Calm and patience will be remembered
Our reporter reflects on a day which brought out the best in the community
IT was a strange and frightening event, yet the people of Folkestone showed remarkable fortitude and patience in dealing with the aftermath of the earthquake.
The sight that greeted me on my early morning arrival at the Black Bull pub was one of firefighters hard at work inspecting houses, a smattering of police and the rest of the country’s excited media.
For some reason the car park of the pub quickly became the focal point for hastily arranged press conferences, when senior fire service officials offered reassurance that everything possible was being done to make the area safe, but warned care still needed to be taken.
As reporters, TV and radio crews and photographers darted from street to street, and firefighters cordoned off houses thought to be unstable, the people of Canterbury Road, Black Bull Road and others were phlegmatic.
Many had frightening stories to recount and were only too happy to help the press try to establish what had happened.
The Salvation Army centre in Canterbury Road was a scene of altruism and patience as volunteers and evacuees worked together to make the day as painless as possible.
Calmness, sometimes mixed with bewilderment, was evident throughout the area.
I was working in the Kentish Express office in Ashford when I felt the tremor.
What had happened was soon confirmed by the seemingly endless phonecalls that immediately came into the office from far and wide.
Within half an hour I was on my way to Hythe and Folkestone.
As the day wore on the realisation began to spread that East Kent had experienced a truly significant phenomenon – one so unusual for this country – but had escaped tragedy.
With only one person reported injured, it was obvious that the early morning tremor had happened at a time when thankfully few people were out and about to be hit by flying debris.
In Hythe High Street, a power cut and bemusement combined to make it quiet and calm.
Most shops were shut; some opened doors to darkened interiors as shoppers and shopkeepers swapped stories of the tremor.
But it was in Folkestone that the main damage could be seen.
There were rumours of an impending second shock, but Saturday night passed uneventfully. Sunday morning brought quiet resignation and normality as traffic moved through roads previously sealed off.
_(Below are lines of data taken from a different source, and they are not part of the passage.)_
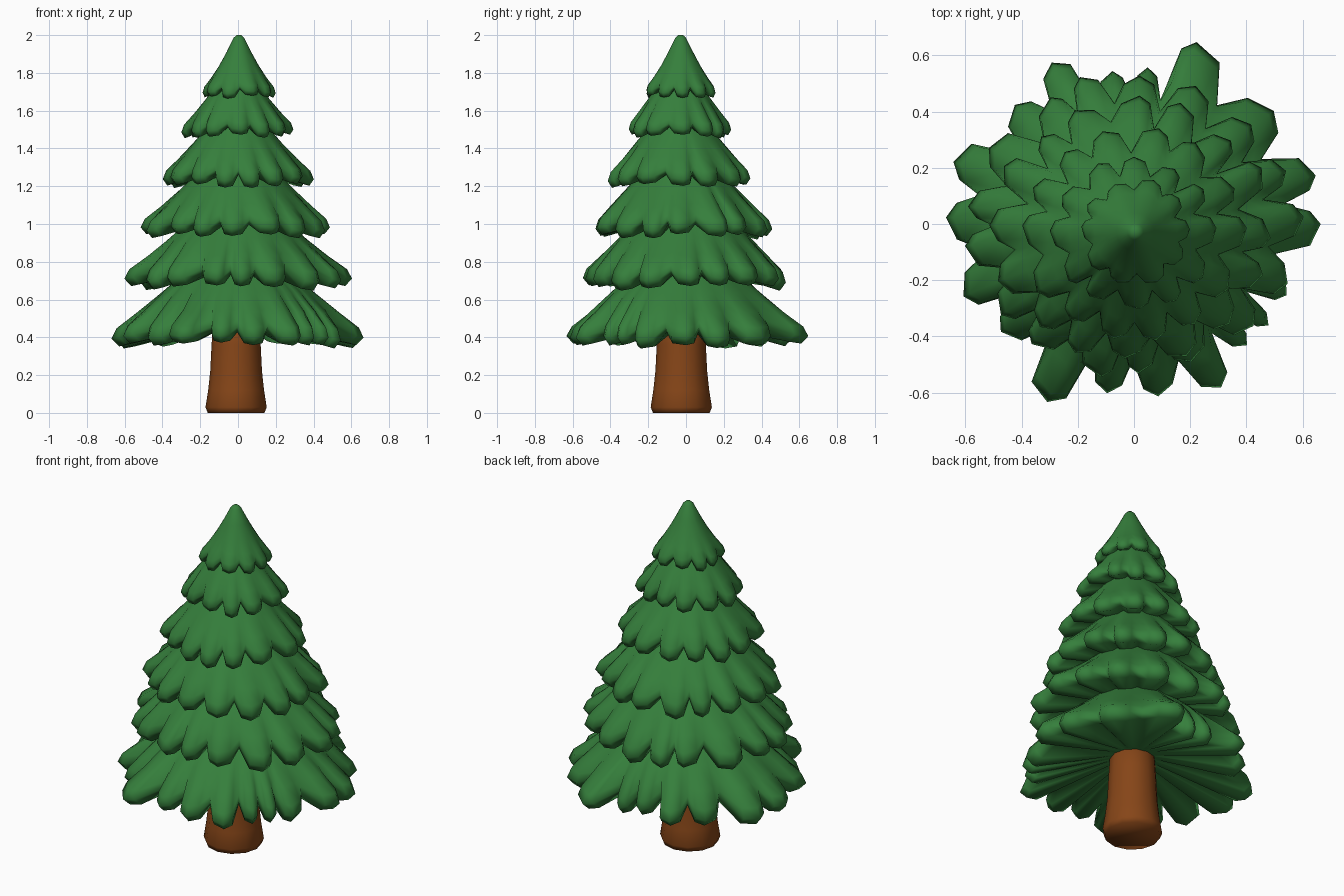
import bpy, bmesh, math, random
from mathutils import Vector

random.seed(11)
cube = bpy.data.objects.get("Cube")
if cube:
    bpy.data.objects.remove(cube, do_unlink=True)


def material(name, colour):
    m = bpy.data.materials.new(name)
    m.use_nodes = True
    m.diffuse_color = colour
    bsdf = next(n for n in m.node_tree.nodes if n.type == 'BSDF_PRINCIPLED')
    bsdf.inputs["Base Color"].default_value = colour
    bsdf.inputs["Roughness"].default_value = 0.9
    return m


green = material("needle green", (0.036, 0.212, 0.045, 1))
brown = material("bark brown", (0.238, 0.06, 0.009, 1))


def skin(name, rings, mat):
    """Bridge closed rings of points, cap both ends and shade smooth."""
    bm = bmesh.new()
    rows = [[bm.verts.new(p) for p in ring] for ring in rings]
    n = len(rows[0])
    for a, b in zip(rows, rows[1:]):
        for i in range(n):
            j = (i + 1) % n
            bm.faces.new((a[i], a[j], b[j], b[i]))
    bm.faces.new(rows[0])
    bm.faces.new(rows[-1])
    bmesh.ops.recalc_face_normals(bm, faces=bm.faces[:])
    for face in bm.faces:
        face.smooth = True
    mesh = bpy.data.meshes.new(name)
    bm.to_mesh(mesh)
    bm.free()
    obj = bpy.data.objects.new(name, mesh)
    bpy.context.collection.objects.link(obj)
    mesh.materials.append(mat)
    return obj


def even_lobes(count, rx, ry):
    """Slightly irregular branch tips as (angle, radius) around an oval."""
    lobes = []
    for i in range(count):
        ang = (i + random.uniform(-0.2, 0.2)) * 360 / count
        oval = ry + (rx - ry) * math.cos(math.radians(ang)) ** 2
        lobes.append((ang, oval * random.uniform(0.94, 1.02)))
    return lobes


def branch_tier(name, lobes, centre, z_tip, z_top, r_top, thick, bow):
    """Drooping skirt of blunt, rounded branches with notches between them."""
    radius = max(r for _, r in lobes)
    rim = []                      # angle, radius, droop (1 at tip, 0 at notch)
    for k, (ang, r) in enumerate(lobes):
        nxt, nr = lobes[(k + 1) % len(lobes)]
        gap = (nxt - ang) % 360
        prev_gap = (ang - lobes[k - 1][0]) % 360
        lift = random.uniform(-0.25, 0.2)
        rim += [(ang - 0.28 * prev_gap, r * 0.95, 0.85 + lift),
                (ang, r, 1 + lift),
                (ang + 0.28 * gap, r * 0.945, 0.85 + lift),
                (ang + 0.5 * gap, min(r, nr) * random.uniform(0.76, 0.84), 0)]

    def ring(f):
        pts = []
        for ang, r, droop in rim:
            rr, z = f(r, droop)
            a = math.radians(ang)
            pts.append(Vector((centre[0] + rr * math.cos(a),
                               centre[1] + rr * math.sin(a), z)))
        return pts

    def upper(t):
        def f(r, droop):
            s = t ** 2            # the notches fade out towards the trunk
            edge = radius * 0.92 * (1 - s) + r * s
            rr = r_top + (edge - r_top) * t
            z = z_top + (z_tip + thick - z_top) * t
            z += (1 - droop) * thick * 0.65 * s
            return rr, z - bow * math.sin(math.pi * t)
        return f

    def lip(r, droop):
        return r, z_tip + thick * (0.55 + (1 - droop) * 0.8)

    def lower(r, droop):
        return r * 0.94, z_tip + thick * (1 - droop) * 0.95

    rings = [ring(lambda r, d: (r_top * 0.45, z_top + r_top * 0.5))]
    rings += [ring(upper(t)) for t in (0, 0.25, 0.5, 0.75, 0.95)]
    rings += [ring(lip), ring(lower),
              ring(lambda r, d: (radius * 0.16, z_tip + thick * 1.5))]
    return skin(name, rings, green)


# Lowest branches: large, unevenly spread tips
bottom = [(0, .665), (15, .67), (39, .64), (71, .685), (85, .56), (98, .55),
          (117, .645), (135, .60), (161, .68), (178, .67), (203, .66),
          (219, .61), (244, .705), (261, .61), (278, .62), (298, .66),
          (313, .59), (323, .60), (335, .60)]
branch_tier("branch_tier_1", bottom, (0, 0), 0.355, 0.84, 0.17, 0.075, 0.003)

# Middle tiers: lobes, x radius, y radius, centre y, tip z, top z, top r, thick
tiers = [(17, .61, .55, -.005, .66, 1.11, .16, .075),
         (16, .515, .475, -.025, .93, 1.36, .13, .07),
         (14, .40, .385, -.035, 1.20, 1.60, .09, .064),
         (12, .295, .285, -.035, 1.46, 1.81, .06, .055)]
for i, (count, rx, ry, cy, z, top, r_top, thick) in enumerate(tiers):
    branch_tier(f"branch_tier_{i + 2}", even_lobes(count, rx, ry),
                (-0.003, cy), z, top, r_top, thick, 0.003)

# Treetop
branch_tier("treetop", even_lobes(10, 0.198, 0.194), (0.005, -0.028),
            1.67, 1.986, 0.028, 0.045, 0.015)

# Trunk: flared foot, round section
profile = [(0, .15), (.03, .162), (.12, .148), (.22, .137), (.36, .13),
           (.60, .115)]
sides = 12
trunk = [[Vector((-0.01 + r * math.cos(2 * math.pi * k / sides),
                  -0.025 + r * math.sin(2 * math.pi * k / sides), z))
          for k in range(sides)] for z, r in profile]
skin("trunk", trunk, brown)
This was a major event for East Kent, one to rival the 1987 hurricane, but the knowledge that there had been so few injuries was a comfort.
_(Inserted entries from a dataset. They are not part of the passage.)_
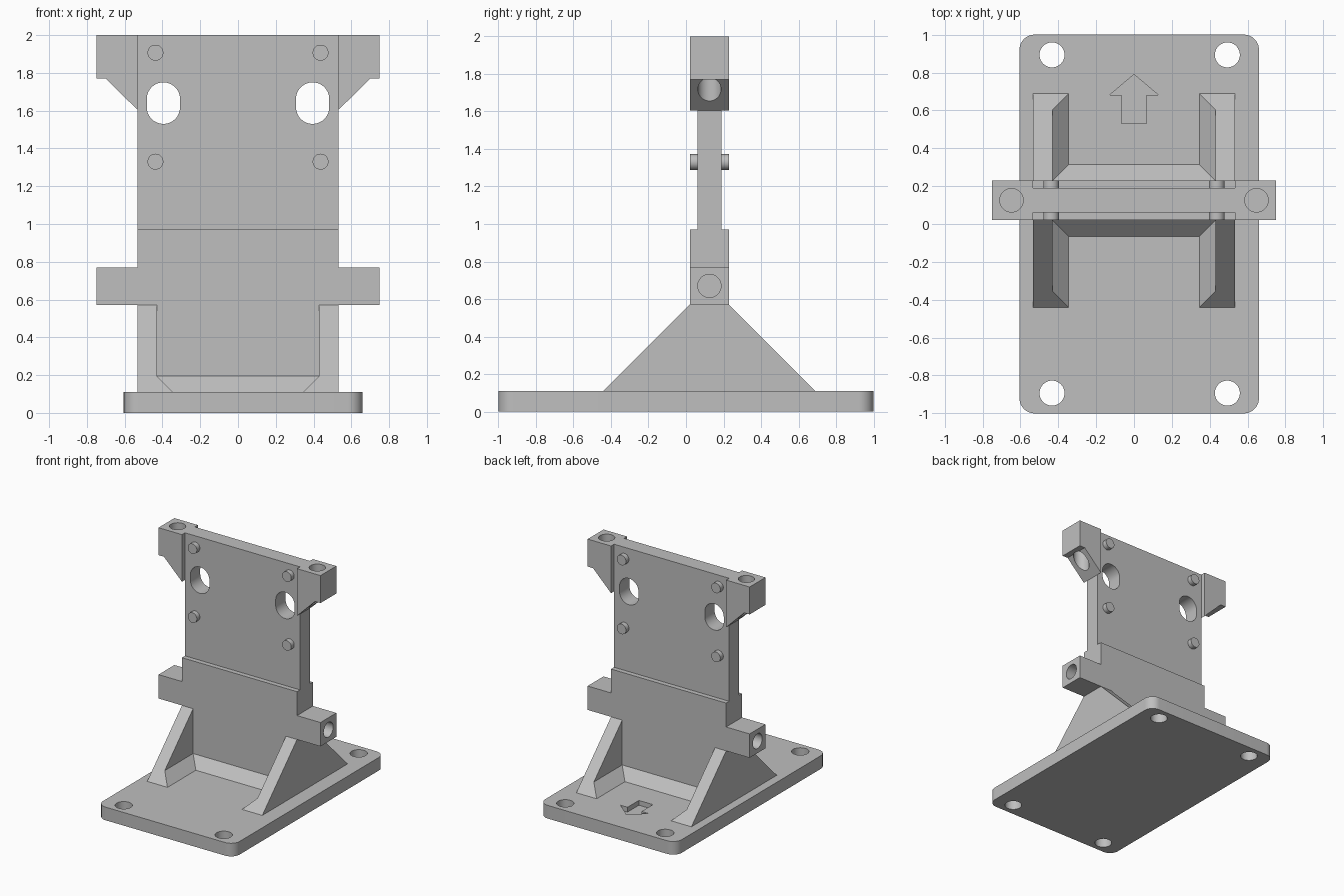
import bpy, bmesh, math
from mathutils import Vector

cube = bpy.data.objects.get("Cube")
if cube:
    bpy.data.objects.remove(cube, do_unlink=True)

grey = bpy.data.materials.new("plain grey")
grey.use_nodes = True
tone = (0.52, 0.52, 0.52, 1)
grey.diffuse_color = tone
grey.node_tree.nodes["Principled BSDF"].inputs["Base Color"].default_value = tone


def finish(name, bm):
    bmesh.ops.recalc_face_normals(bm, faces=bm.faces)
    mesh = bpy.data.meshes.new(name)
    bm.to_mesh(mesh)
    bm.free()
    mesh.materials.append(grey)
    obj = bpy.data.objects.new(name, mesh)
    bpy.context.collection.objects.link(obj)
    return obj


def prism(name, outline, axis, lo, hi):
    """Extrude a 2D outline along an axis; outline uses the other two axes in order."""
    bm = bmesh.new()

    def place(p, d):
        co = list(p)
        co.insert("xyz".index(axis), d)
        return co
    face = bm.faces.new([bm.verts.new(place(p, lo)) for p in outline])
    new = bmesh.ops.extrude_face_region(bm, geom=[face])["geom"]
    shift = Vector(place((0, 0), hi - lo))
    bmesh.ops.translate(bm, vec=shift, verts=[v for v in new if isinstance(v, bmesh.types.BMVert)])
    return finish(name, bm)


def hull(name, points):
    bm = bmesh.new()
    for p in points:
        bm.verts.new(p)
    bmesh.ops.convex_hull(bm, input=bm.verts)
    bmesh.ops.dissolve_limit(bm, angle_limit=0.01, verts=bm.verts, edges=bm.edges)
    return finish(name, bm)


def rounded(x0, x1, y0, y1, r, steps=12):
    """Rounded rectangle; becomes a circle or slot when r fills it."""
    centres = [(x1 - r, y1 - r), (x0 + r, y1 - r), (x0 + r, y0 + r), (x1 - r, y0 + r)]
    pts = []
    for i, (cx, cy) in enumerate(centres):
        for k in range(steps + 1):
            a = math.pi / 2 * (i + k / steps)
            p = (cx + r * math.cos(a), cy + r * math.sin(a))
            if not pts or math.dist(p, pts[-1]) > 1e-4:
                pts.append(p)
    if math.dist(pts[0], pts[-1]) < 1e-4:
        pts.pop()
    return pts


def circle(x, y, r):
    return rounded(x - r, x + r, y - r, y + r, r)


def rect(x0, x1, y0, y1):
    return [(x0, y0), (x1, y0), (x1, y1), (x0, y1)]


def select(obj):
    bpy.ops.object.select_all(action="DESELECT")
    obj.select_set(True)
    bpy.context.view_layer.objects.active = obj


def cut(obj, cutters):
    for c in cutters:
        mod = obj.modifiers.new("cut", "BOOLEAN")
        mod.operation = "DIFFERENCE"
        mod.solver = "EXACT"
        mod.object = c
        select(obj)
        bpy.ops.object.modifier_apply(modifier=mod.name)
        bpy.data.objects.remove(c, do_unlink=True)


def smooth(obj):
    select(obj)
    bpy.ops.object.shade_smooth_by_angle(angle=math.radians(30))


FLOOR = 0.11            # top of the base plate
Y0, Y1 = 0.02, 0.23     # thick wall faces
YC = (Y0 + Y1) / 2
W = 0.533               # half width of the wall
RIB = 0.43              # inner face of the ribs
CH = 0.085              # chamfer at the foot
SHOULDER = 0.57         # underside of the crossbar
sides = (("right", -1), ("left", 1))

# Base plate with mounting holes and an engraved arrow
base = prism("base_plate", rounded(-0.605, 0.66, -1, 1, 0.08), "z", 0, FLOOR)
holes = [prism("hole", circle(x, y, 0.066), "z", -0.1, 0.3)
         for x in (-0.433, 0.493) for y in (-0.893, 0.893)]
arrow = [(-0.065, 0.53), (0.065, 0.53), (0.065, 0.68), (0.13, 0.68),
         (0, 0.79), (-0.13, 0.68), (-0.065, 0.68)]
cut(base, holes + [prism("arrow", arrow, "z", FLOOR - 0.04, 0.3)])
smooth(base)

# Thick lower wall with crossbar ends, bored from each side
half = [(W, FLOOR), (W, SHOULDER), (0.75, SHOULDER), (0.75, 0.77), (W, 0.77), (W, 0.97)]
lower = prism("lower_wall", half + [(-x, z) for x, z in reversed(half)], "y", Y0, Y1)
cut(lower, [prism("bore", circle(YC, 0.67, 0.062), "x", *sorted((s * 0.55, s * 0.9)))
            for _, s in sides])
smooth(lower)

# Thin upper wall with two slots
upper = prism("upper_wall", rect(-W, W, 0.97, 2), "y", 0.06, 0.19)
cut(upper, [prism("slot", rounded(s * 0.395 - 0.088, s * 0.395 + 0.088, 1.53, 1.75, 0.088),
                  "y", -0.2, 0.5) for _, s in sides])
smooth(upper)

for side, s in sides:
    # Top lugs with a slanted underside and a vertical bore
    lug = [(W, 2), (0.75, 2), (0.75, 1.77), (0.7, 1.77), (W, 1.605)]
    boss = prism(side + "_top_lug", [(s * x, z) for x, z in lug], "y", Y0, Y1)
    cut(boss, [prism("bore", circle(s * 0.647, YC, 0.062), "z", 1.4, 2.2)])
    smooth(boss)

    # Locating pegs through the upper wall
    for level, z in (("upper", 1.907), ("lower", 1.33)):
        smooth(prism(f"{side}_{level}_peg", circle(s * 0.437, z, 0.042), "y", Y0, Y1))

    # Triangular ribs and their foot chamfers, front and back
    for end, y, d in (("front", Y0, -1), ("back", Y1, 1)):
        reach = y + d * (SHOULDER - FLOOR)
        prism(f"{side}_{end}_rib", [(y, FLOOR), (reach, FLOOR), (y, SHOULDER)],
              "x", *sorted((s * RIB, s * W)))
        hull(f"{side}_{end}_rib_chamfer",
             [(s * RIB, y, FLOOR), (s * (RIB - CH), y, FLOOR), (s * RIB, y, FLOOR + CH),
              (s * RIB, reach, FLOOR), (s * (RIB - CH), reach, FLOOR),
              (s * RIB, reach - d * CH, FLOOR + CH)])

# Foot chamfers along the wall
for end, y, d in (("front", Y0, -1), ("back", Y1, 1)):
    prism(end + "_wall_chamfer", [(y, FLOOR), (y + d * CH, FLOOR), (y, FLOOR + CH)],
          "x", -RIB, RIB)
A well-organised response – from the emergency services and from people in the town – means that Saturday, April 28, 2007 will be remembered for an amazing natural phenomenon and the hard-working response of tireless volunteers.
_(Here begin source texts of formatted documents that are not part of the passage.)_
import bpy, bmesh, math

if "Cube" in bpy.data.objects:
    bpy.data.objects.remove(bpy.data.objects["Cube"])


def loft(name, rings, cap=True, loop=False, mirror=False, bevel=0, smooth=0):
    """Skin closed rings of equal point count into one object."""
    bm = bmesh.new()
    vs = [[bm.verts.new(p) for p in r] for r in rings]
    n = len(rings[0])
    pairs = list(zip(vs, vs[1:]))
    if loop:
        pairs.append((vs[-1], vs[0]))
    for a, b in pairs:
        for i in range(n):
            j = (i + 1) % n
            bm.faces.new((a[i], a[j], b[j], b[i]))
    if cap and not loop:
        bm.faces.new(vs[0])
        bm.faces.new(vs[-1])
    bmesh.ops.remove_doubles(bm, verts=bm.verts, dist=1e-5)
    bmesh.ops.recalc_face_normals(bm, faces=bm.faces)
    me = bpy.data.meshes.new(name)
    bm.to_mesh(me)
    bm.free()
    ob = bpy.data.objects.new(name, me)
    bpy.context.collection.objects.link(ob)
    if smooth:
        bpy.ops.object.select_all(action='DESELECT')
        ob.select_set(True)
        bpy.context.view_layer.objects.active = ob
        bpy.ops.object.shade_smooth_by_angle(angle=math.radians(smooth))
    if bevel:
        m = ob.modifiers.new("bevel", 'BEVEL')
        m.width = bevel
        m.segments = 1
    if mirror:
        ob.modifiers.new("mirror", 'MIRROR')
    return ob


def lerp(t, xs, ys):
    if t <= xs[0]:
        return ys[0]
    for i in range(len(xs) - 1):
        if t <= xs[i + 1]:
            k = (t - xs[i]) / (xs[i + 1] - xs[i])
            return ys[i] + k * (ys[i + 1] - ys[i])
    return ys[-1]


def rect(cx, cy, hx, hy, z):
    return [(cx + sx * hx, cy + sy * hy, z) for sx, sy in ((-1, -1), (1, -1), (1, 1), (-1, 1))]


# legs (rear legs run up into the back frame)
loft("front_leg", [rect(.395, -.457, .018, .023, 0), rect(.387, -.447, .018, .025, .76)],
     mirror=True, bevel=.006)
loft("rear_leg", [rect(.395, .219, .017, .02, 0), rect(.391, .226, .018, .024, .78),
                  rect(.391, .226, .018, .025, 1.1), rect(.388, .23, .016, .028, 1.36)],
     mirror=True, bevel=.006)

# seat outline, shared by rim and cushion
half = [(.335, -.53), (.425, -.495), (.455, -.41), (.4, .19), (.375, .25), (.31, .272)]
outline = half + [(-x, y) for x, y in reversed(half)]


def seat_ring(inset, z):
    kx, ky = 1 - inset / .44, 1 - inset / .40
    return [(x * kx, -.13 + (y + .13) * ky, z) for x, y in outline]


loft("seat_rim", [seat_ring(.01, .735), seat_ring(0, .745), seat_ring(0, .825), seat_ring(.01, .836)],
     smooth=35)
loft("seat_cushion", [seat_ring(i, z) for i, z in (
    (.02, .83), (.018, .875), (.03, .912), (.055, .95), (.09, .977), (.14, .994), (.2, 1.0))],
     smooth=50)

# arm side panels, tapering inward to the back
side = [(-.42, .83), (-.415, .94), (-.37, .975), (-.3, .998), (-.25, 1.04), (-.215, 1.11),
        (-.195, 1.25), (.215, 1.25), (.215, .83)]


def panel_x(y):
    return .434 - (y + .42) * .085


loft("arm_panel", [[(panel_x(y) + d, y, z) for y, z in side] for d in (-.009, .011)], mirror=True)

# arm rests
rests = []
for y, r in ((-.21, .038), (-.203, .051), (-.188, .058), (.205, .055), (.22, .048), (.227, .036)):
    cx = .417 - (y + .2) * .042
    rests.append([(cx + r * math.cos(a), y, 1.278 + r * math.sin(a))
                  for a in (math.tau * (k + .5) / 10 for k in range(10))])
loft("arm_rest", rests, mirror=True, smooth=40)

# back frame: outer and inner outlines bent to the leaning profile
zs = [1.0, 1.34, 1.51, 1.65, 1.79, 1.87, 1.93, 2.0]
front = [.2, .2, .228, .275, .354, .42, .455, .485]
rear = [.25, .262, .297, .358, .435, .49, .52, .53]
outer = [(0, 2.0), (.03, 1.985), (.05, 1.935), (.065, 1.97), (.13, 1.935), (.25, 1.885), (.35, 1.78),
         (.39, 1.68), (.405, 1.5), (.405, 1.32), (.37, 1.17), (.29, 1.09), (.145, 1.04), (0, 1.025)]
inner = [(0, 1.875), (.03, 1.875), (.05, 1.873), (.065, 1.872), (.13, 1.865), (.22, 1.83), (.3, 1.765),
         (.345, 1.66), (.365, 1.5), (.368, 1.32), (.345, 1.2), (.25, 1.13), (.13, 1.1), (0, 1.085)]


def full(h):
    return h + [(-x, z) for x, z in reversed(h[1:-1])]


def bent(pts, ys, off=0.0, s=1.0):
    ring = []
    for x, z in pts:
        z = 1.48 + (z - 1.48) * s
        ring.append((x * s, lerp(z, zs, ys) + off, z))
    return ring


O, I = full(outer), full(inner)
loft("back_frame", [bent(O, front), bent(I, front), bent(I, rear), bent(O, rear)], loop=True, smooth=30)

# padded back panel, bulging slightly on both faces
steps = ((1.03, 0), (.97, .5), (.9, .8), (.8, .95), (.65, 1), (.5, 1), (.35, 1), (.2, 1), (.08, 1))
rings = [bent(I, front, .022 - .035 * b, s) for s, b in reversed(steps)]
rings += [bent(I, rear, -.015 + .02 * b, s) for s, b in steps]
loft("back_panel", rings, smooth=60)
Reporter Michael DeFroand with evacuee Jennifer Jordan at the Salvation Army centre in Canterbury Road, Folkestone